All of which is strange information considering many just a few weeks ago had stuck a fork in the service and declared it done. Now, according to Reg Hardware, YouView's not only kicking off an in-home trial but is "set to reveal the timetable for … launch, presumably timed to coincide with the summer's Olympic coverage."
Just last week, BBC Director-General Mark Thompson said in a Variety story that YouView "will not have a large number of boxes out before the Olympics" and wants "a completely stable product that delivers from day one. We want people to have the same experience on YouView that they had with iPlayer." The implication was that without the necessary boxes and subscriber stability, the service wouldn't make it on time for the Olympics, which begin July 27 in London.
Now Broadband TV News now reports that Humax has working set-top boxes to show off at the launch event even though "plentiful supplies of any receiver are not expected in the shops for several weeks … while YouView continues to undergo market testing." Cisco and Technicolor are also set to build set-tops.

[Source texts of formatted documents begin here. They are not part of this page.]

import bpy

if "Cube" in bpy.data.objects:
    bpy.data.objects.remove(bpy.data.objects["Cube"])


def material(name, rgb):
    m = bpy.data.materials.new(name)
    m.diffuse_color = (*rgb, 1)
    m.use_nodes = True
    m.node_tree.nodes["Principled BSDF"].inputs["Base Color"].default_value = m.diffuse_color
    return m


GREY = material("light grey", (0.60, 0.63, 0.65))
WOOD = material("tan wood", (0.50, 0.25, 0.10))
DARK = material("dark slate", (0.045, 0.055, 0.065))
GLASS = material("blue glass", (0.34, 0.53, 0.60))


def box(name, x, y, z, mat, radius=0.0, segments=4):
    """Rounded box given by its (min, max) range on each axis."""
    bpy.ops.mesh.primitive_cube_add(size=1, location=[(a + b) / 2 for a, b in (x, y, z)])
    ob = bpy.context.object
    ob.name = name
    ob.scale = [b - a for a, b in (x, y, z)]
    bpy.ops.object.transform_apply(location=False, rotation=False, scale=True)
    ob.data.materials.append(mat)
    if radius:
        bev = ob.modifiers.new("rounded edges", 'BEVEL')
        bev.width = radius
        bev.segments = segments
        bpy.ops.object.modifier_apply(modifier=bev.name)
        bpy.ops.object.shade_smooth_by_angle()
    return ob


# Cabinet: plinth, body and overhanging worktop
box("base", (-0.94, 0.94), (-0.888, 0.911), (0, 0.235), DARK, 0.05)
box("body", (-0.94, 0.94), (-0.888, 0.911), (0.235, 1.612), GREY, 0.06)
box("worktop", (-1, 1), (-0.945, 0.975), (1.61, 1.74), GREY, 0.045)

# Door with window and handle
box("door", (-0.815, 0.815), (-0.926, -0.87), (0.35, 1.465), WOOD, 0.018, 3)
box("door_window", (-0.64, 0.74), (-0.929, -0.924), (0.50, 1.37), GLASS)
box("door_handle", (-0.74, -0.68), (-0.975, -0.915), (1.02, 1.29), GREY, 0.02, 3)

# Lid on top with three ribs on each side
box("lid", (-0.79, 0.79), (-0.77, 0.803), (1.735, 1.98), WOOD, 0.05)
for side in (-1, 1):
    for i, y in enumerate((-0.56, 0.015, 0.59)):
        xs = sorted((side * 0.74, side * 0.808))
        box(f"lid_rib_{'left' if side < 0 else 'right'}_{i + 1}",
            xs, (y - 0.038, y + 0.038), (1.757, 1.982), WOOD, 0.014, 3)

The lack of equipment has always been a bugaboo for the service, which is being driven by broadcasters BBC, ITV and Arqiva along with ISPs BT and Talk Talk. It might still be a problem but it's not stopping the trial launch even if the number of subscribers able to tap into the Olympics will be minimal and has been capped after an "overwhelming response," the BTN story said.
YouView uses a Linux-based hardware platform for catch-up TV services that include BBC iPlayer—a crucial element that was somewhat late to the YouView game. The platform was originally due to launch in 2010 but technical difficulties, among other things, continued to push it back. In the meantime, the iPlayer became available in a wide variety of devices including smart TVs, set-top boxes, games consoles, smartphones and tablets, diminishing, at least in some critics' eyes, the value of the YouView selling proposition.

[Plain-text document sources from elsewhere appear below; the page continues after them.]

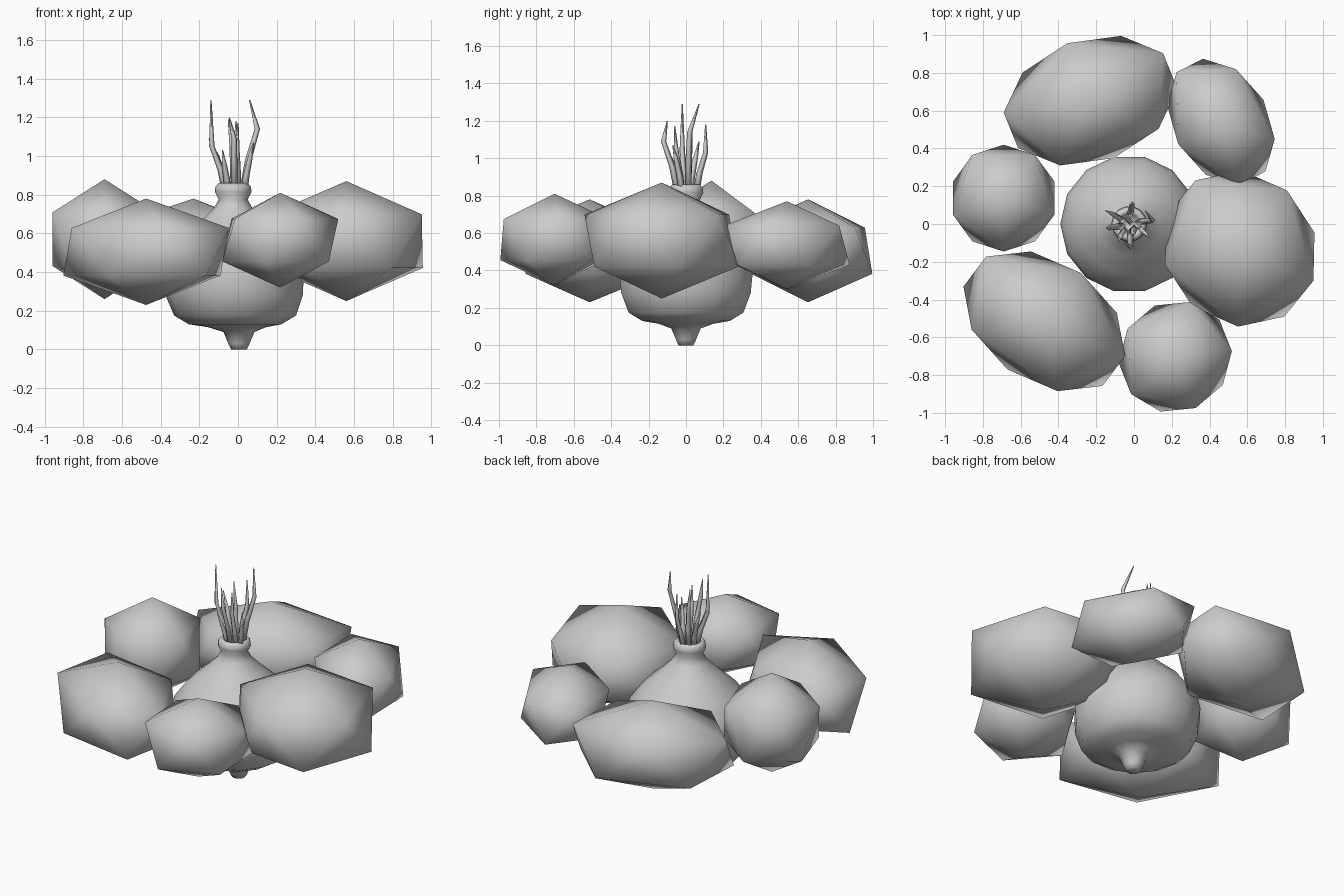
import bpy, bmesh, math
from mathutils import Matrix, Vector

if "Cube" in bpy.data.objects:
    bpy.data.objects.remove(bpy.data.objects["Cube"])


def add_object(name, bm):
    bmesh.ops.recalc_face_normals(bm, faces=bm.faces)
    mesh = bpy.data.meshes.new(name)
    bm.to_mesh(mesh)
    bm.free()
    for p in mesh.polygons:
        p.use_smooth = True
    obj = bpy.data.objects.new(name, mesh)
    bpy.context.collection.objects.link(obj)
    return obj


# Boulder: a 20-sided ball stretched along two ground axes u, v and a height h
def boulder(name, centre, u, v, h):
    k = 0.8944  # ring radius of the unit ball
    m = Matrix(((u[0] / k, v[0] / k, 0, centre[0]),
                (u[1] / k, v[1] / k, 0, centre[1]),
                (0, 0, h, centre[2]),
                (0, 0, 0, 1)))
    bm = bmesh.new()
    bmesh.ops.create_icosphere(bm, subdivisions=1, radius=1)
    bmesh.ops.transform(bm, matrix=m, verts=bm.verts)
    add_object(name, bm)


# Ring of six boulders
boulder("boulder_right", (.56, -.13, .56), (.39, -.17), (.136, .379), .31)
boulder("boulder_back_right", (.46, .54, .535), (.285, -.09), (-.008, .323), .235)
boulder("boulder_back_left", (-.23, .653, .505), (.384, .251), (-.254, .238), .275)
boulder("boulder_left", (-.69, .137, .57), (.269, -.087), (.087, .269), .31)
boulder("boulder_front_left", (-.475, -.515, .505), (.428, -.184), (.065, .329), .275)
boulder("boulder_front", (.218, -.703, .565), (.30, .03), (-.016, .295), .245)


# Bulb: lathed profile of (radius, z, x offset), from root tip to open neck
def lathe(name, profile, sides):
    bm = bmesh.new()
    rings = []
    for r, z, dx in profile:
        rings.append([bm.verts.new((dx + r * math.cos(math.tau * i / sides),
                                    r * math.sin(math.tau * i / sides), z))
                      for i in range(sides)])
    for a, b in zip(rings, rings[1:]):
        for i in range(sides):
            j = (i + 1) % sides
            bm.faces.new((a[i], a[j], b[j], b[i]))
    bm.faces.new(rings[0])
    bm.faces.new(rings[-1])
    return add_object(name, bm)


lathe("bulb", [(.04, 0, .005), (.055, .03, .005), (.08, .09, .005), (.15, .115, -.005),
               (.24, .13, -.015), (.315, .175, -.015), (.355, .28, -.02),
               (.365, .38, -.025), (.345, .47, -.025), (.27, .57, -.025),
               (.17, .66, -.025), (.10, .73, -.025), (.075, .775, -.025),
               (.095, .815, -.025), (.092, .84, -.025), (.075, .86, -.025),
               (.055, .85, -.025), (.045, .80, -.025)], 14)


# Sprouts: tapered four-sided stalks, bent once and leaning outwards
def sprout(name, points):
    widths = (.018, .017, .014, .003)
    bm = bmesh.new()
    rings = []
    for p, w in zip(points, widths):
        rings.append([bm.verts.new(Vector(p) + Vector((w * math.cos(a), w * math.sin(a), 0)))
                      for a in (0, math.pi / 2, math.pi, 1.5 * math.pi)])
    for a, b in zip(rings, rings[1:]):
        for i in range(4):
            j = (i + 1) % 4
            bm.faces.new((a[i], a[j], b[j], b[i]))
    bm.faces.new(rings[0])
    bm.faces.new(rings[-1])
    add_object(name, bm)


# Each row: base x, y / bend x, y, z / tip x, y, z
rows = [(.02, .01, .10, .02, 1.14, .06, .07, 1.29),
        (-.06, -.01, -.135, -.02, 1.05, -.14, -.02, 1.29),
        (-.02, -.04, -.02, -.12, 1.09, -.045, -.10, 1.20),
        (-.02, .05, -.01, .105, 1.03, -.01, .105, 1.18),
        (.00, -.02, -.005, -.05, 1.02, .00, -.06, 1.17),
        (-.06, .02, -.11, .05, 1.00, -.15, .07, 1.09),
        (.03, -.02, .06, -.05, .98, .08, -.07, 1.07),
        (-.05, -.03, -.07, -.06, .95, -.08, -.09, 1.03),
        (-.02, .01, -.03, .02, 1.05, -.05, .03, 1.19)]
for n, (bx, by, mx, my, mz, tx, ty, tz) in enumerate(rows):
    low = (bx * .6 + mx * .4, by * .6 + my * .4, .81 + (mz - .81) * .5)
    sprout(f"sprout_{n + 1}", [(bx, by, .79), low, (mx, my, mz), (tx, ty, tz)])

Still, if YouView goes ahead—and with all the previous back-and-forth it's tough to say for sure it will—it will be with 70 digital channels from Freeview, seven days' worth of catch-up, series recording and a multiplicity of on-demand content.
YouView IPTV service won't launch in time for Olympics, BBC director-general says
YouView reportedly prepped for pre-Olympics trial launch